▶ TASK OBJECTIVE
Filter this data down to the lines that hold "math", and copy them.
[[ SOURCE RECORDS open ]]
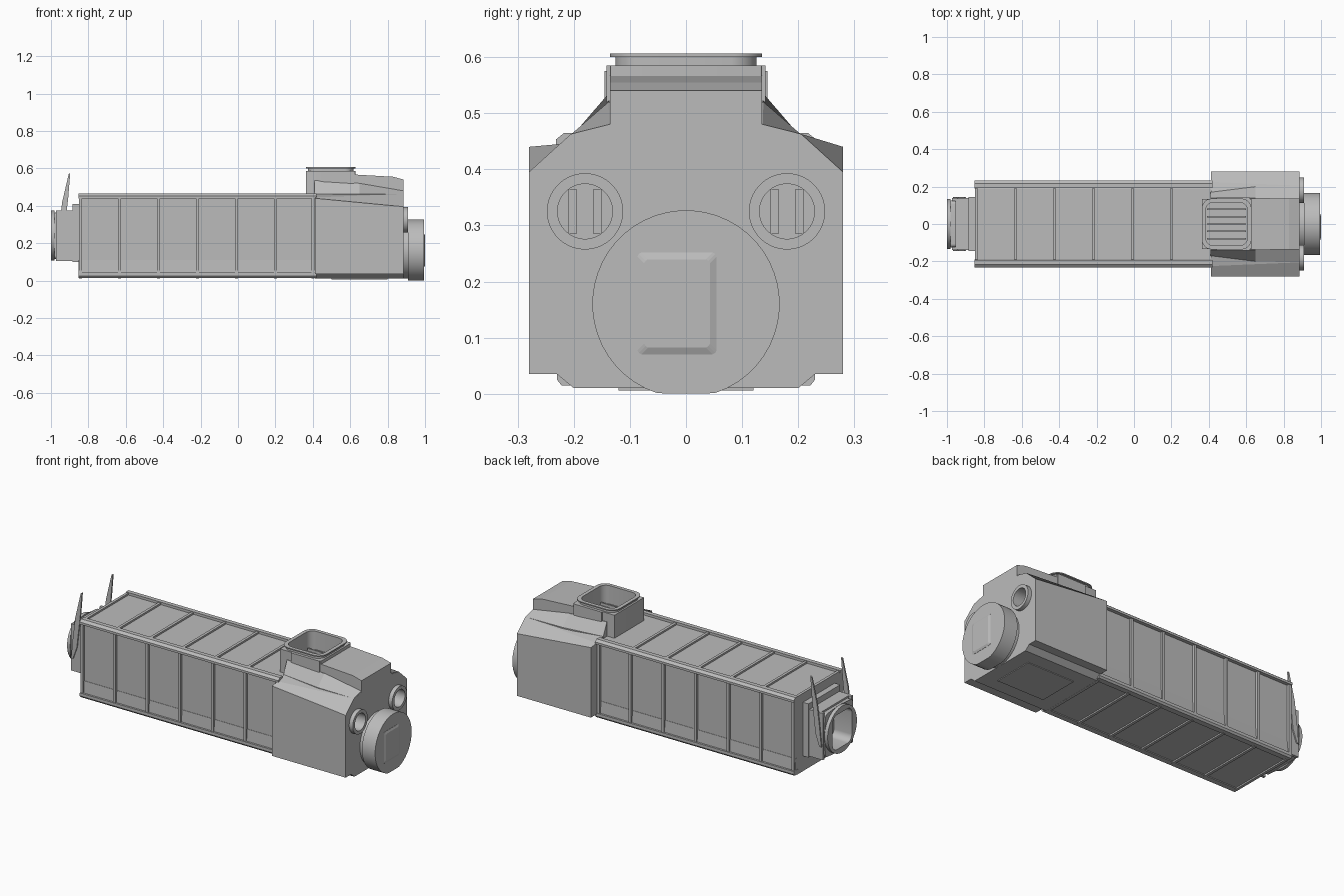
import bpy, bmesh, math

if "Cube" in bpy.data.objects:
    bpy.data.objects.remove(bpy.data.objects["Cube"])

grey = bpy.data.materials.new("casing_grey")
grey.diffuse_color = (0.5, 0.5, 0.5, 1)
grey.use_nodes = True
grey.node_tree.nodes["Principled BSDF"].inputs["Base Color"].default_value = grey.diffuse_color


def loft(name, sections, cap_start=True, cap_end=True, smooth=False):
    """Skin a list of equal-length point loops."""
    bm = bmesh.new()
    loops = [[bm.verts.new(p) for p in s] for s in sections]
    n = len(loops[0])
    for a, b in zip(loops, loops[1:]):
        for i in range(n):
            j = (i + 1) % n
            bm.faces.new((a[i], a[j], b[j], b[i]))
    if cap_start:
        bm.faces.new(loops[0][::-1])
    if cap_end:
        bm.faces.new(loops[-1])
    bmesh.ops.recalc_face_normals(bm, faces=bm.faces)
    me = bpy.data.meshes.new(name)
    bm.to_mesh(me)
    bm.free()
    me.materials.append(grey)
    ob = bpy.data.objects.new(name, me)
    bpy.context.collection.objects.link(ob)
    if smooth:
        bpy.ops.object.select_all(action='DESELECT')
        ob.select_set(True)
        bpy.context.view_layer.objects.active = ob
        bpy.ops.object.shade_smooth_by_angle(angle=math.radians(35))
    return ob


def box(name, x0, x1, y0, y1, z0, z1):
    r = [(x0, y0), (x1, y0), (x1, y1), (x0, y1)]
    return loft(name, [[(x, y, z) for x, y in r] for z in (z0, z1)])


def rounded(a, b, hw, hh, r, k=7):
    """Rounded rectangle outline (a circle when r = hw = hh)."""
    pts = []
    for q, (sx, sy) in enumerate([(1, 1), (-1, 1), (-1, -1), (1, -1)]):
        for i in range(k + 1):
            t = math.pi / 2 * (q + (i + 0.5) / (k + 1))
            pts.append((a + sx * (hw - r) + r * math.cos(t),
                        b + sy * (hh - r) + r * math.sin(t)))
    return pts


def at_x(x, pts):
    return [(x, y, z) for y, z in pts]


def at_z(z, pts):
    return [(x, y, z) for x, y in pts]


def circle(y, z, r):
    return rounded(y, z, r, r, r, 11)


# Long casing
half = [(0.19, 0.02), (0.212, 0.035), (0.212, 0.44), (0.19, 0.452)]
prof = half + [(-y, z) for y, z in half[::-1]]
loft("long_casing", [at_x(x, prof) for x in (-0.85, 0.42)])

# Ribs around the casing
rib_x = [-0.842 + 0.2085 * i for i in range(6)] + [0.402]
for i, x in enumerate(rib_x):
    a, b = x - 0.008, x + 0.008
    for s in (-1, 1):
        y0, y1 = sorted((s * 0.205, s * 0.226))
        box(f"side_rib_{i}", a, b, y0, y1, 0.04, 0.445)
    if x < 0.35:
        box(f"top_rib_{i}", a, b, -0.19, 0.19, 0.445, 0.462)
    box(f"bottom_rib_{i}", a, b, -0.2, 0.2, 0.012, 0.03)

# Long edge rails and side sills
for s in (-1, 1):
    top = [(0.192, 0.44), (0.232, 0.44), (0.232, 0.453), (0.217, 0.465), (0.192, 0.465)]
    bot = [(0.19, 0.015), (0.222, 0.015), (0.23, 0.025), (0.23, 0.042), (0.19, 0.042)]
    sill = [(0.205, 0.04), (0.219, 0.04), (0.214, 0.11), (0.205, 0.11)]
    for nm, p in (("top_rail", top), ("bottom_rail", bot), ("side_sill", sill)):
        loft(nm, [at_x(x, [(s * y, z) for y, z in p]) for x in (-0.852, 0.42)])

# Head housing, with the upper corners cut lower at the outer end
def head_section(x, zc, yt, zt):
    h = [(0.2, 0.01), (0.23, 0.035), (0.28, 0.035), (0.28, zc), (yt, zt), (0.135, 0.475)]
    return at_x(x, h + [(-y, z) for y, z in h[::-1]])


head = loft("head_housing", [head_section(0.413, 0.44, 0.225, 0.445),
                             head_section(0.885, 0.395, 0.205, 0.463)])
box("belly_plate", 0.5, 0.8, -0.12, 0.12, 0.006, 0.02)

# Round side ports, cut into the head
for s in (-1, 1):
    yc = 0.18 * s
    cut = loft("port_cutter", [at_x(x, circle(yc, 0.325, 0.049)) for x in (0.70, 0.95)])
    cut.hide_render = True
    cut.hide_viewport = True
    m = head.modifiers.new("port", 'BOOLEAN')
    m.operation = 'DIFFERENCE'
    m.solver = 'EXACT'
    m.object = cut
    rings = [(0.87, 0.068), (0.908, 0.068), (0.908, 0.049), (0.87, 0.049)]
    loft("port_collar", [at_x(x, circle(yc, 0.325, r)) for x, r in rings],
         False, False, True)
    for d in (-0.022, 0.022):
        box("port_slat", 0.71, 0.72, yc + d - 0.007, yc + d + 0.007, 0.285, 0.365)

# Large round drum with a raised square plate
drum = [(0.88, 0.15), (0.91, 0.15), (0.91, 0.167), (0.994, 0.167)]
loft("end_drum", [at_x(x, [(y, max(z, 0.0)) for y, z in circle(0, 0.16, r)])
                  for x, r in drum], smooth=True)
loft("drum_plate", [at_x(x, rounded(-0.016, 0.161, 0.071 - d, 0.091 - d, 0.01, 2))
                    for x, d in ((0.99, 0), (0.995, 0), (1.0, 0.012))])

# Raised duct on the head: sloping back
duct = [(0.62, 0.45), (0.885, 0.45), (0.885, 0.54), (0.83, 0.555), (0.62, 0.567)]
loft("sloping_duct", [[(x, y, z) for x, z in duct] for y in (-0.135, 0.135)])

# Hatch box, open at the top with a floor inside
hx, hw = 0.495, 0.132
levels = [(0.44, hw, 0.135, 0.003), (0.585, hw, 0.135, 0.003),
          (0.585, 0.122, 0.126, 0.05), (0.6, 0.122, 0.126, 0.05),
          (0.6, 0.133, 0.136, 0.055), (0.606, 0.133, 0.136, 0.055),
          (0.606, 0.112, 0.115, 0.042), (0.50, 0.112, 0.115, 0.042)]
loft("hatch_box", [at_z(z, rounded(hx, 0, a, b, r)) for z, a, b, r in levels],
     smooth=True)
for i in range(5):
    y = -0.08 + 0.04 * i
    box("hatch_slat", 0.39, 0.6, y - 0.004, y + 0.004, 0.495, 0.515)

# Sloping gussets and thin lips beside the duct
for s in (-1, 1):
    def gusset(x, yt, zt, yb):
        return at_x(x, [(s * 0.125, 0.43), (s * 0.125, zt), (s * yt, zt), (s * yb, 0.463),
                        (s * yb, 0.43)])
    loft("duct_gusset", [gusset(0.41, 0.138, 0.535, 0.17), gusset(0.65, 0.138, 0.52, 0.2),
                         gusset(0.884, 0.137, 0.48, 0.204)])
    y0, y1 = sorted((s * 0.133, s * 0.142))
    box("duct_lip", 0.44, 0.62, y0, y1, 0.52, 0.585)

# Intake tunnel with a round flange and a rounded square opening
zc = 0.24
tunnel = [(-0.845, 0.125, 0.125, 0.02), (-0.98, 0.125, 0.125, 0.02),
          (-0.98, 0.134, 0.134, 0.134), (-1.0, 0.134, 0.134, 0.134),
          (-1.0, 0.088, 0.1, 0.04), (-0.856, 0.088, 0.1, 0.04)]
loft("intake_tunnel", [at_x(x, rounded(0, zc, a, b, r, 9)) for x, a, b, r in tunnel],
     smooth=True)
box("tunnel_top_bracket", -0.955, -0.85, -0.125, 0.125, 0.355, 0.375)
box("tunnel_collar", -0.885, -0.845, -0.145, 0.145, 0.1, 0.41)

# Side cheeks and upright levers
lever = [(-0.967, 0.18), (-0.955, 0.18), (-0.93, 0.25), (-0.908, 0.44),
         (-0.897, 0.575), (-0.905, 0.57), (-0.94, 0.42), (-0.955, 0.3)]
for s in (-1, 1):
    y0, y1 = sorted((s * 0.122, s * 0.138))
    box("tunnel_cheek", -0.972, -0.85, y0, y1, 0.105, 0.375)
    loft("lever", [[(x, s * y, z) for x, z in lever] for y in (0.136, 0.145)])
[[ SOURCE RECORDS closed ]]
▶ EXERCISE OUTPUT
import bpy, bmesh, math
        bpy.ops.object.shade_smooth_by_angle(angle=math.radians(35))
            t = math.pi / 2 * (q + (i + 0.5) / (k + 1))
            pts.append((a + sx * (hw - r) + r * math.cos(t),
                        b + sy * (hh - r) + r * math.sin(t)))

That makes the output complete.